New details have emerged on New York’s latest, tallest, super-tall skyscraper—the Adrian Smith + Gordon Gill–designed tower rising on, where else, 57th Street. Real estate blog NY YIMBY has uncovered new drawings for 225 West 57th Street, which will rise to a height within one foot of One World Trade Center. The 1,775-foot-tall tower, known as the Nordstrom Tower for the store that will anchor its base, will have a glass curtain wall accentuated by aluminum louvers and steel fins. There have been limited renderings for the project from the start, and the latest drawings only hint at what is next. Here's what we do know: as noted by YIMBY, at its height, Nordstrom Tower has a higher roof than the Willis Tower in Chicago and is slated to become the tallest residential building… in the world.

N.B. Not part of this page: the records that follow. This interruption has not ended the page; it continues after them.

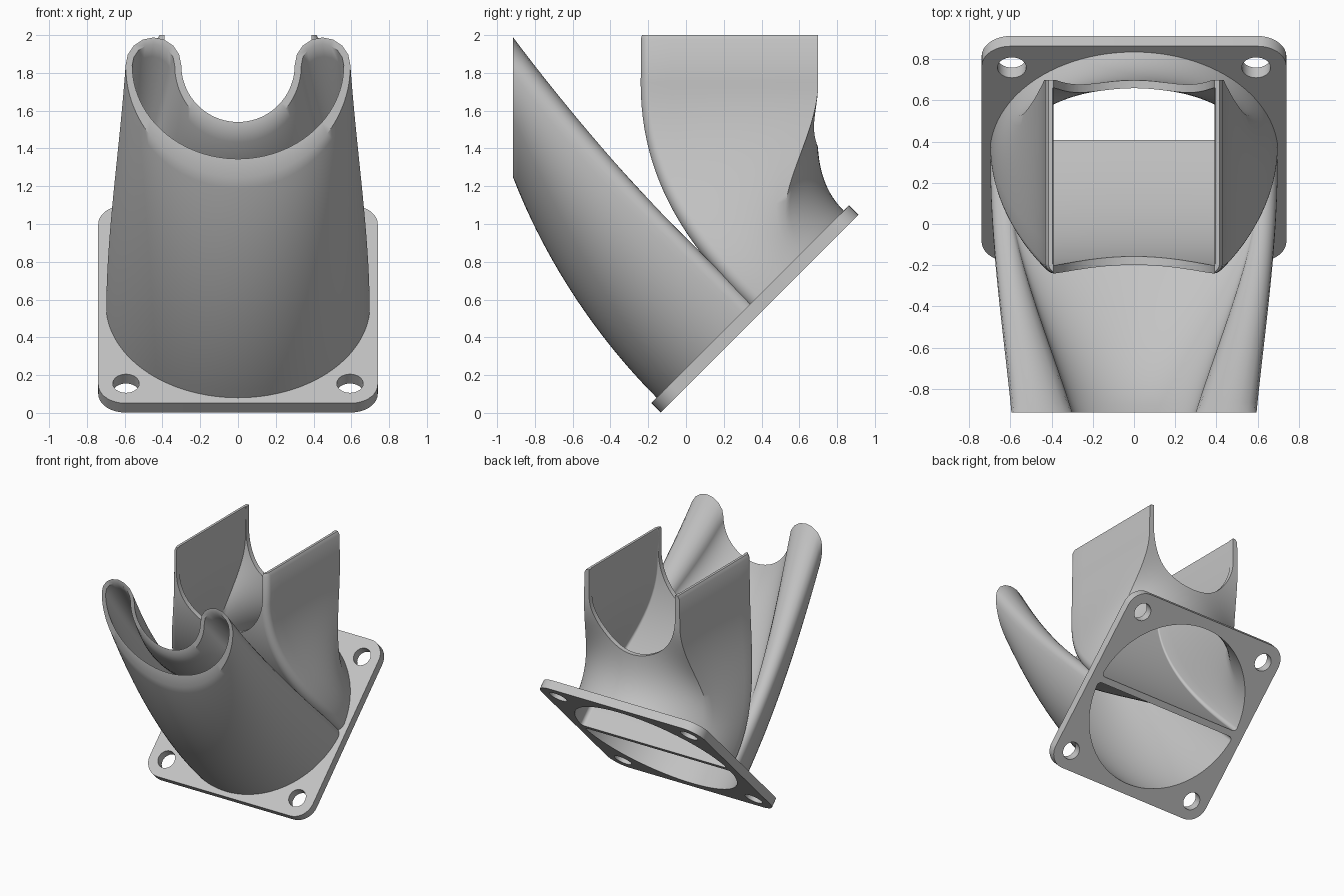
import bpy, bmesh
from math import pi, sin, cos, sqrt, atan2
from mathutils import Vector

if "Cube" in bpy.data.objects:
    bpy.data.objects.remove(bpy.data.objects["Cube"])

grey = bpy.data.materials.new("plain_grey")
grey.use_nodes = True
colour = (0.55, 0.55, 0.55, 1)
grey.diffuse_color = colour
grey.node_tree.nodes["Principled BSDF"].inputs["Base Color"].default_value = colour

# Tilted plate frame: origin on the upper face, V up the slope, N out of the face
X = Vector((1, 0, 0))
V = Vector((0, 1, 1)).normalized()
N = Vector((0, -1, 1)).normalized()
ORIGIN = Vector((0, 0.34, 0.575))
THICK, WALL = 0.07, 0.04
K, M, STEPS = 49, 7, 24


def on_plate(x, v, depth=0):
    return ORIGIN + X * x + V * v - N * depth


def sweep(a, b, n):
    return [a + (b - a) * i / (n - 1) for i in range(n)]


def arc(cx, cy, rx, ry, a, b, n):
    return [(cx + rx * cos(t), cy + ry * sin(t)) for t in sweep(a, b, n)]


def cap(cx, cy, r, a, b):
    return arc(cx, cy, r, r, a, b, M + 2)[1:-1]


def half_moon(inset):
    """Half disc with rounded corners, flat side near w = 0."""
    R, f, g = 0.70, 0.07, -0.015
    cy = f + g
    cx = sqrt((R - f) ** 2 - cy ** 2)
    phi = atan2(cy, cx)
    R, f, g = R - inset, f - inset, g + inset
    chord = [(cx * cos(t), g) for t in sweep(pi, 0, K)]
    return (arc(0, 0, R, R, phi, pi - phi, K) + cap(-cx, cy, f, pi - phi, 1.5 * pi)
            + chord + cap(cx, cy, f, -pi / 2, phi))


def crescent(R, depth, r, r_depth):
    """Ring sector with rounded horns, w pointing down."""
    m, c = (R + r) / 2, (R - r) / 2
    return (arc(0, 0, R, depth, 0, pi, K) + cap(-m, 0, c, pi, 2 * pi)
            + arc(0, 0, r, r_depth, pi, 0, K) + cap(m, 0, c, pi, 2 * pi))


def box_section(hx, y0, y1, rc):
    """Rectangle with rounded front corners, points matched to the half moon."""
    edge = []
    for s in sweep(0, 1, K):
        d = min(s, 1 - s) * 6
        if d < 1:
            x, y = hx, y0 + rc + (y1 - y0 - rc) * d
        else:
            x, y = hx * abs(1 - 2 * s) * 1.5, y1
        edge.append((x if s < 0.5 else -x, y))
    chord = [((hx - rc) * cos(t), y0) for t in sweep(pi, 0, K)]
    return (edge + cap(rc - hx, y0 + rc, rc, pi, 1.5 * pi) + chord
            + cap(hx - rc, y0 + rc, rc, 1.5 * pi, 2 * pi))


def blend(p0, p1, m0, m1, t):
    return (p0 * (2 * t**3 - 3 * t**2 + 1) + m0 * (t**3 - 2 * t**2 + t)
            + p1 * (3 * t**2 - 2 * t**3) + m1 * (t**3 - t**2))


def finish(name, bm):
    bmesh.ops.recalc_face_normals(bm, faces=bm.faces)
    mesh = bpy.data.meshes.new(name)
    bm.to_mesh(mesh)
    bm.free()
    mesh.materials.append(grey)
    ob = bpy.data.objects.new(name, mesh)
    bpy.context.collection.objects.link(ob)
    return ob


def prism(bm, bottom, top):
    a = [bm.verts.new(p) for p in bottom]
    b = [bm.verts.new(p) for p in top]
    bm.faces.new(a)
    bm.faces.new(b)
    for i in range(len(a)):
        j = (i + 1) % len(a)
        bm.faces.new((a[i], a[j], b[j], b[i]))


def tube(name, outer, inner):
    """Closed wall between an outer and an inner stack of rings."""
    bm = bmesh.new()
    rings = [[bm.verts.new(p) for p in ring] for ring in outer + inner[::-1]]
    for a, b in zip(rings, rings[1:] + rings[:1]):
        for i in range(len(a)):
            j = (i + 1) % len(a)
            bm.faces.new((a[i], a[j], b[j], b[i]))
    return finish(name, bm)


def cut(ob, cutter):
    cutter.hide_render = True
    mod = ob.modifiers.new("cut", 'BOOLEAN')
    mod.operation, mod.solver, mod.object = 'DIFFERENCE', 'EXACT', cutter
    bpy.context.view_layer.objects.active = ob
    bpy.ops.object.modifier_apply(modifier=mod.name)
    bpy.data.objects.remove(cutter)


def smooth(ob, angle):
    bpy.ops.object.select_all(action='DESELECT')
    ob.select_set(True)
    bpy.context.view_layer.objects.active = ob
    bpy.ops.object.shade_smooth_by_angle(angle=angle)


# Mounting plate with rounded corners, four screw holes and two half-moon ports
half, rad, hole = 0.74, 0.14, 0.593
outline = []
for k, (sx, sy) in enumerate([(1, 1), (-1, 1), (-1, -1), (1, -1)]):
    c = half - rad
    outline += arc(sx * c, sy * c, rad, rad, k * pi / 2, (k + 1) * pi / 2, 10)
bm = bmesh.new()
prism(bm, [on_plate(x, v, THICK) for x, v in outline], [on_plate(x, v) for x, v in outline])
plate = finish("mounting_plate", bm)

bm = bmesh.new()
shapes = [arc(sx * hole, sy * hole, 0.07, 0.07, 0, 2 * pi, 33)[:-1]
          for sx in (-1, 1) for sy in (-1, 1)]
shapes += [[(x, s * w) for x, w in half_moon(WALL)] for s in (-1, 1)]
for shape in shapes:
    prism(bm, [on_plate(x, v, THICK * 2) for x, v in shape],
          [on_plate(x, v, -THICK) for x, v in shape])
cut(plate, finish("plate_cutter", bm))
smooth(plate, 0.6)


# Front duct: half moon to an upturned crescent outlet
def front_rings(inset, end):
    pairs = []
    for (x, w), (ex, ew) in zip(half_moon(inset), end):
        p0, p1 = on_plate(x, -w), Vector((ex, -0.915, 1.84 - ew))
        size = (p1 - p0).length
        k = min(max(ew / 0.6, 0), 1)
        m1 = Vector((0, -0.6, 0.8)).lerp(Vector((0, -0.36, 0.93)), k) * size
        m1.x = p1.x - p0.x
        pairs.append((p0, p1, N * size, m1))
    return [[blend(*p, t) for p in pairs] for t in sweep(0, 1, STEPS)]


front = tube("front_duct",
             front_rings(0, crescent(0.595, 0.595, 0.30, 0.30)),
             front_rings(WALL, crescent(0.56, 0.495, 0.335, 0.35)))
smooth(front, 0.7)


# Rear duct: half moon to an upright box outlet
def rear_rings(inset, widths):
    y0, y1, rc = -0.24 + inset, 0.70 - inset, 0.05 - inset
    levels = [[Vector((x, y, z)) for x, y in box_section(hx, y0, y1, rc)]
              for hx, z in zip(widths, (1.75, 1.975, 2.0))]
    pairs = []
    for (x, w), p1 in zip(half_moon(inset), levels[0]):
        p0 = on_plate(x, w)
        size = (p1 - p0).length * 1.1
        pairs.append((p0, p1, N * size, Vector((0, 0, size))))
    return [[blend(*p, t) for p in pairs] for t in sweep(0, 1, STEPS)] + levels[1:]


rear = tube("rear_duct",
            rear_rings(0, (0.435, 0.43, 0.415)),
            rear_rings(WALL, (0.395, 0.39, 0.395)))

# Round-bottomed slot through the rear duct, leaving two side blades
slot = arc(0, 1.80, 0.39, 0.39, pi, 2 * pi, 48) + [(0.39, 2.3), (-0.39, 2.3)]
bm = bmesh.new()
prism(bm, [(x, -1.5, z) for x, z in slot], [(x, 1.5, z) for x, z in slot])
cut(rear, finish("slot_cutter", bm))
smooth(rear, 0.7)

[beforeafter] [/beforeafter] The so-called "courtscraper"—a marriage of the European courtyard block and the American skyscraper—by Bjarke Ingels Group (BIG) is rapidly rising on New York City's Hudson River waterfront. Officially called West 57 and under development by the Durst Organization, the 870,000-square-foot rental tower will stand 32-stories tall on the western edge of the starchitecture-studded 57th Street. BIG recently shared this construction view showing progress as of June 9, and we overlaid a model of the finished tower over top of it to give it a little more scale. View the before and after by sliding back and forth on the image above. The building is expected to be complete in 2015.